■ YOUR TASK ■
Find the line in the entries below that contains "0.768, 0, 1.265))". Repeat it exactly, and every line after it through the line that contains "(0.2, 0.312, C, 0.62, 0.083, 0.1))".
————
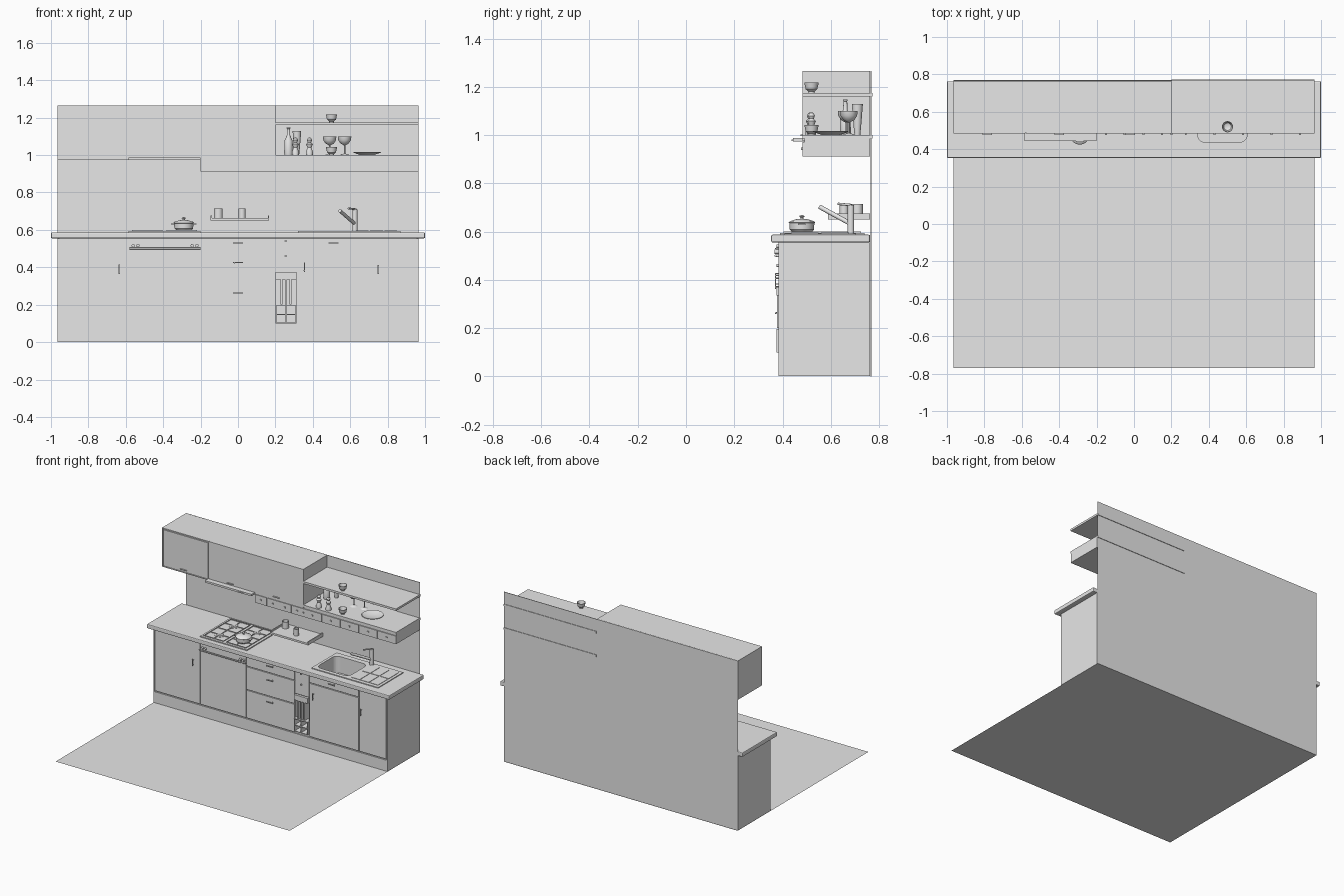
import bpy, bmesh, math
from mathutils import Vector, Matrix

if "Cube" in bpy.data.objects:
    bpy.data.objects.remove(bpy.data.objects["Cube"])

grey = bpy.data.materials.new("plain grey")
grey.use_nodes = True
grey.diffuse_color = (0.8, 0.8, 0.8, 1)
grey.node_tree.nodes["Principled BSDF"].inputs["Base Color"].default_value = (0.8, 0.8, 0.8, 1)
smooth_parts = []


def finish(name, bm, smooth=False):
    bmesh.ops.recalc_face_normals(bm, faces=bm.faces)
    me = bpy.data.meshes.new(name)
    bm.to_mesh(me)
    bm.free()
    ob = bpy.data.objects.new(name, me)
    me.materials.append(grey)
    bpy.context.scene.collection.objects.link(ob)
    if smooth:
        smooth_parts.append(ob)
    return ob


def boxes(name, *specs):
    """One object from boxes given as (x0, x1, y0, y1, z0, z1)."""
    bm = bmesh.new()
    for x0, x1, y0, y1, z0, z1 in specs:
        m = Matrix.Translation(((x0 + x1) / 2, (y0 + y1) / 2, (z0 + z1) / 2))
        bmesh.ops.create_cube(bm, size=1, matrix=m @ Matrix.Diagonal((x1 - x0, y1 - y0, z1 - z0, 1)))
    return finish(name, bm)


def lathe(name, x, y, z, profile, steps=24):
    """Turn a (radius, height) profile about a vertical axis."""
    bm = bmesh.new()
    vs = [bm.verts.new((r, 0, h)) for r, h in profile]
    es = [bm.edges.new(p) for p in zip(vs, vs[1:])]
    bmesh.ops.spin(bm, geom=vs + es, cent=(0, 0, 0), axis=(0, 0, 1), angle=2 * math.pi, steps=steps)
    bmesh.ops.remove_doubles(bm, verts=bm.verts, dist=1e-5)
    bmesh.ops.translate(bm, verts=bm.verts, vec=(x, y, z))
    return finish(name, bm, True)


def rods(name, radius, *ends, segments=16):
    """One object from round rods given as (start, end)."""
    bm = bmesh.new()
    for a, b in ends:
        a, b = Vector(a), Vector(b)
        rot = (b - a).to_track_quat('Z', 'Y').to_matrix().to_4x4()
        bmesh.ops.create_cone(bm, cap_ends=True, segments=segments, radius1=radius, radius2=radius,
                              depth=(b - a).length, matrix=Matrix.Translation((a + b) / 2) @ rot)
    return finish(name, bm, True)


# Room: floor and back wall
bm = bmesh.new()
bmesh.ops.create_grid(bm, x_segments=1, y_segments=1, size=1, matrix=Matrix.Diagonal((0.965, 0.77, 1, 1)))
finish("floor", bm)
boxes("back_wall", (-0.965, 0.965, 0.764, 0.768, 0, 1.265))

# Base cabinet bodies, with a niche left open between them
F, B, C = 0.383, 0.763, 0.391
boxes("plinth", (-0.965, 0.965, F, B, 0.001, 0.083))
boxes("left_body", (-0.955, 0.2, C, B, 0.083, 0.555))
right_body = boxes("right_body", (0.312, 0.955, C, B, 0.083, 0.555))
boxes("niche_body", (0.2, 0.312, C, B, 0.375, 0.555), (0.2, 0.312, 0.62, B, 0.083, 0.375),
      (0.2, 0.312, C, 0.62, 0.083, 0.1))
boxes("side_panels", *[(s * 0.96 - 0.005, s * 0.96 + 0.005, F, B, 0.083, 0.555) for s in (-1, 1)])
counter = boxes("countertop", (-1, 1, 0.353, B, 0.555, 0.587))
bev = counter.modifiers.new("edge", 'BEVEL')
bev.width, bev.segments = 0.006, 2

# Door and drawer fronts with narrow gaps
G = 0.003
fronts = [("left_door", -0.955, -0.58, 0.088, 0.55), ("oven_door", -0.58, -0.2, 0.088, 0.49),
          ("top_drawer", -0.2, 0.2, 0.475, 0.55), ("middle_drawer", -0.2, 0.2, 0.3, 0.475),
          ("bottom_drawer", -0.2, 0.2, 0.088, 0.3), ("niche_panel", 0.2, 0.32, 0.378, 0.55),
          ("sink_door", 0.32, 0.73, 0.088, 0.49), ("sink_drawer", 0.32, 0.73, 0.49, 0.55),
          ("right_door", 0.73, 0.955, 0.088, 0.55)]
for name, x0, x1, z0, z1 in fronts:
    boxes(name, (x0 + G, x1 - G, F, C, z0 + G, z1 - G))


def handle(name, x, z, dx, dz):
    """Slim bar pull on two short posts."""
    posts = [(x + s * dx * 0.7 - 0.002, x + s * dx * 0.7 + 0.002, 0.372, F,
              z + s * dz * 0.7 - 0.002, z + s * dz * 0.7 + 0.002) for s in (-1, 1)]
    boxes(name, (x - dx, x + dx, 0.368, 0.373, z - dz, z + dz), *posts)


for i, (x, z) in enumerate([(0, 0.53), (0, 0.425), (0, 0.262), (0.51, 0.53)]):
    handle(f"drawer_handle_{i + 1}", x, z, 0.026, 0.003)
for i, (x, z) in enumerate([(-0.635, 0.39), (0.355, 0.40), (0.75, 0.388)]):
    handle(f"door_handle_{i + 1}", x, z, 0.003, 0.025)

# Oven control strip, knobs and handle bar
boxes("oven_controls", (-0.577, -0.203, F, C, 0.495, 0.547))
rods("oven_knobs", 0.009, *[((x, 0.367, 0.516), (x, F, 0.516)) for x in (-0.56, -0.535, -0.245, -0.22)])
rods("oven_handle", 0.005, ((-0.58, 0.371, 0.5), (-0.2, 0.371, 0.5)),
     *[((x, 0.371, 0.5), (x, C, 0.5)) for x in (-0.57, -0.21)])

# Rack in the niche: top rail, hanging slats and four cubby holes
boxes("rack_rail", (0.2, 0.312, 0.375, 0.5, 0.335, 0.374))
boxes("rack_slats", *[(x - 0.005, x + 0.005, 0.377, 0.58, 0.2, 0.335) for x in (0.232, 0.256, 0.28)])
boxes("rack_cubbies", *[(0.2, 0.312, 0.375, 0.62, z, z + 0.005) for z in (0.1, 0.145, 0.192)],
      *[(x, x + 0.005, 0.375, 0.62, 0.1, 0.195) for x in (0.2, 0.253, 0.307)])
rods("rack_knobs", 0.006, *[((0.255, 0.374, z), (0.255, F, z)) for z in (0.54, 0.46)])

# Sink plate with raised draining pads, bowl cut down through the worktop
plate = boxes("sink_plate", (0.32, 0.87, 0.408, 0.705, 0.586, 0.593))
boxes("drainer_pads", *[(0.63 + i * 0.076, 0.698 + i * 0.076, 0.435 + j * 0.125, 0.55 + j * 0.125, 0.592, 0.596)
                        for i in range(3) for j in range(2)])
cutter = boxes("bowl_cutter", (0.34, 0.605, 0.437, 0.665, 0.47, 0.64))
cutter.hide_render = True
bm = bmesh.new()
bm.from_mesh(cutter.data)
upright = [e for e in bm.edges if abs(e.verts[0].co.z - e.verts[1].co.z) > 0.1]
bmesh.ops.bevel(bm, geom=upright, offset=0.04, segments=6, affect='EDGES', profile=0.5)
bm.to_mesh(cutter.data)
bm.free()
for ob in (counter, right_body, plate):
    cut = ob.modifiers.new("bowl", 'BOOLEAN')
    cut.object, cut.operation, cut.solver = cutter, 'DIFFERENCE', 'EXACT'
    bpy.context.view_layer.objects.active = ob
    for m in list(ob.modifiers):
        bpy.ops.object.modifier_apply(modifier=m.name)
bpy.data.objects.remove(cutter)
lathe("sink_drain", 0.47, 0.55, 0.47, [(0, 0.004), (0.018, 0.004), (0.022, 0)])

# Tap: post, slanted spout and lever
rods("tap_post", 0.014, ((0.625, 0.683, 0.59), (0.625, 0.683, 0.71)))
rods("tap_spout", 0.0095, ((0.625, 0.683, 0.632), (0.545, 0.555, 0.702)))
rods("tap_lever", 0.005, ((0.63, 0.685, 0.71), (0.59, 0.63, 0.715)))

# Hob with burners and grates
boxes("hob_plate", (-0.585, -0.2, 0.39, 0.74, 0.586, 0.594))
for i, x in enumerate((-0.485, -0.3)):
    for j, y in enumerate((0.48, 0.65)):
        lathe(f"burner_{i}_{j}", x, y, 0.593, [(0.036, 0), (0.036, 0.003), (0.024, 0.003), (0.022, 0.006), (0, 0.006)])
bars = [(x + o - 0.002, x + o + 0.002, 0.405, 0.725, 0.595, 0.6) for x in (-0.485, -0.3) for o in (-0.08, 0, 0.08)]
bars += [(x - 0.08, x + 0.08, y - 0.002, y + 0.002, 0.595, 0.6) for x in (-0.485, -0.3)
         for y in (0.407, 0.48, 0.565, 0.65, 0.723)]
boxes("hob_grates", *bars)

# Cooking pot with lid and two ears
lathe("pot", -0.29, 0.48, 0.6, [(0, 0), (0.042, 0), (0.05, 0.008), (0.052, 0.035), (0.055, 0.037), (0.05, 0.043),
                               (0.025, 0.051), (0.006, 0.053), (0.006, 0.058), (0.011, 0.062), (0.009, 0.067), (0, 0.068)], 32)
boxes("pot_ears", *[(-0.29 + s * 0.058 - 0.009, -0.29 + s * 0.058 + 0.009, 0.465, 0.495, 0.628, 0.633) for s in (-1, 1)])

# Small wall shelf with two tumblers
boxes("small_shelf", (-0.145, 0.165, 0.588, B, 0.65, 0.664), (-0.147, -0.14, 0.588, B, 0.65, 0.676),
      (0.16, 0.167, 0.588, B, 0.65, 0.676))
for name, x, y, r in (("wide_tumbler", -0.105, 0.71, 0.023), ("narrow_tumbler", 0.022, 0.655, 0.018)):
    lathe(name, x, y, 0.664, [(0, 0), (r, 0), (r, 0.05), (r - 0.003, 0.05), (r - 0.003, 0.006), (0, 0.006)])

# Upper cabinet: body, framed left door, wide front and pulls
U, V = 0.483, 0.49
boxes("upper_body", (-0.965, 0.195, V, B, 0.975, 1.265))
boxes("upper_frame", (-0.965, -0.958, U, V, 0.975, 1.265), (-0.958, -0.58, U, V, 1.26, 1.265),
      (-0.958, -0.58, U, V, 0.975, 0.98))
boxes("upper_left_door", (-0.95, -0.585, U, V, 0.987, 1.253))
boxes("upper_wide_front", (-0.578, 0.19, U, V, 0.975, 1.265))
boxes("upper_end_panel", (0.19, 0.2, U, B, 0.975, 1.265))
boxes("upper_pulls", *[(x - 0.026, x + 0.026, 0.475, U, 0.997, 1.002) for x in (-0.785, -0.4, -0.02)])
boxes("hood_plate", (-0.585, -0.2, 0.444, 0.72, 0.973, 0.987))
boxes("hood_knob", (-0.31, -0.27, 0.438, 0.446, 0.976, 0.982))

# Spice drawer rail under the cabinet and shelves
boxes("rail_body", (-0.2, 0.965, V, B, 0.912, 0.975), (0.2, 0.965, V, B, 0.975, 0.985))
edges = [-0.2 + 0.1 * i for i in range(5)] + [0.2 + 0.153 * i for i in range(6)]
for i, (a, b) in enumerate(zip(edges, edges[1:])):
    boxes(f"rail_drawer_{i + 1}", (a + 0.002, b - 0.002, U, V, 0.912, 0.972),
          ((a + b) / 2 - 0.005, (a + b) / 2 + 0.005, U - 0.006, U, 0.938, 0.948))
for name, z in (("lower_shelf", 0.985), ("upper_shelf", 1.16)):
    boxes(name, (0.2, 0.965, U, 0.772, z, z + 0.015))

# Crockery on the shelves
bowl = [(0, 0), (0.013, 0), (0.013, 0.005), (0.024, 0.015), (0.03, 0.042), (0.027, 0.042), (0.02, 0.017), (0, 0.009)]
lathe("upper_bowl", 0.5, 0.52, 1.175, bowl)
lathe("lower_bowl", 0.5, 0.52, 1.0, bowl)
lathe("bottle", 0.27, 0.66, 1.0, [(0, 0), (0.021, 0), (0.023, 0.01), (0.022, 0.075), (0.009, 0.105),
                                  (0.008, 0.14), (0.01, 0.142), (0.01, 0.147), (0, 0.147)])
lathe("vase", 0.315, 0.71, 1.0, [(0, 0), (0.012, 0), (0.015, 0.03), (0.023, 0.128), (0.021, 0.128), (0.012, 0.03), (0, 0.01)])
mill = [(0, 0), (0.019, 0), (0.019, 0.015), (0.011, 0.04), (0.018, 0.058), (0.009, 0.068), (0.014, 0.08), (0.008, 0.092), (0, 0.094)]
for i, (x, y) in enumerate(((0.307, 0.515), (0.382, 0.52))):
    lathe(f"pepper_mill_{i + 1}", x, y, 1.0, mill)
goblet = [(0, 0), (0.026, 0), (0.02, 0.003), (0.004, 0.008), (0.004, 0.052), (0.022, 0.062), (0.034, 0.08),
          (0.036, 0.1), (0.034, 0.1), (0.031, 0.081), (0.02, 0.065), (0, 0.059)]
for i, (x, y) in enumerate(((0.49, 0.665), (0.57, 0.675))):
    lathe(f"goblet_{i + 1}", x, y, 1.0, goblet)
lathe("serving_plate", 0.69, 0.6, 1.0, [(0, 0), (0.035, 0), (0.075, 0.014), (0.073, 0.016), (0.034, 0.004), (0, 0.004)], 32)

# Smooth the turned and round parts, keeping edges sharp
bpy.ops.object.select_all(action='DESELECT')
for ob in smooth_parts:
    ob.select_set(True)
bpy.context.view_layer.objects.active = smooth_parts[0]
bpy.ops.object.shade_smooth_by_angle(angle=math.radians(35))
————
■ RESPONSE BOX ■
boxes("back_wall", (-0.965, 0.965, 0.764, 0.768, 0, 1.265))

# Base cabinet bodies, with a niche left open between them
F, B, C = 0.383, 0.763, 0.391
boxes("plinth", (-0.965, 0.965, F, B, 0.001, 0.083))
boxes("left_body", (-0.955, 0.2, C, B, 0.083, 0.555))
right_body = boxes("right_body", (0.312, 0.955, C, B, 0.083, 0.555))
boxes("niche_body", (0.2, 0.312, C, B, 0.375, 0.555), (0.2, 0.312, 0.62, B, 0.083, 0.375),
      (0.2, 0.312, C, 0.62, 0.083, 0.1))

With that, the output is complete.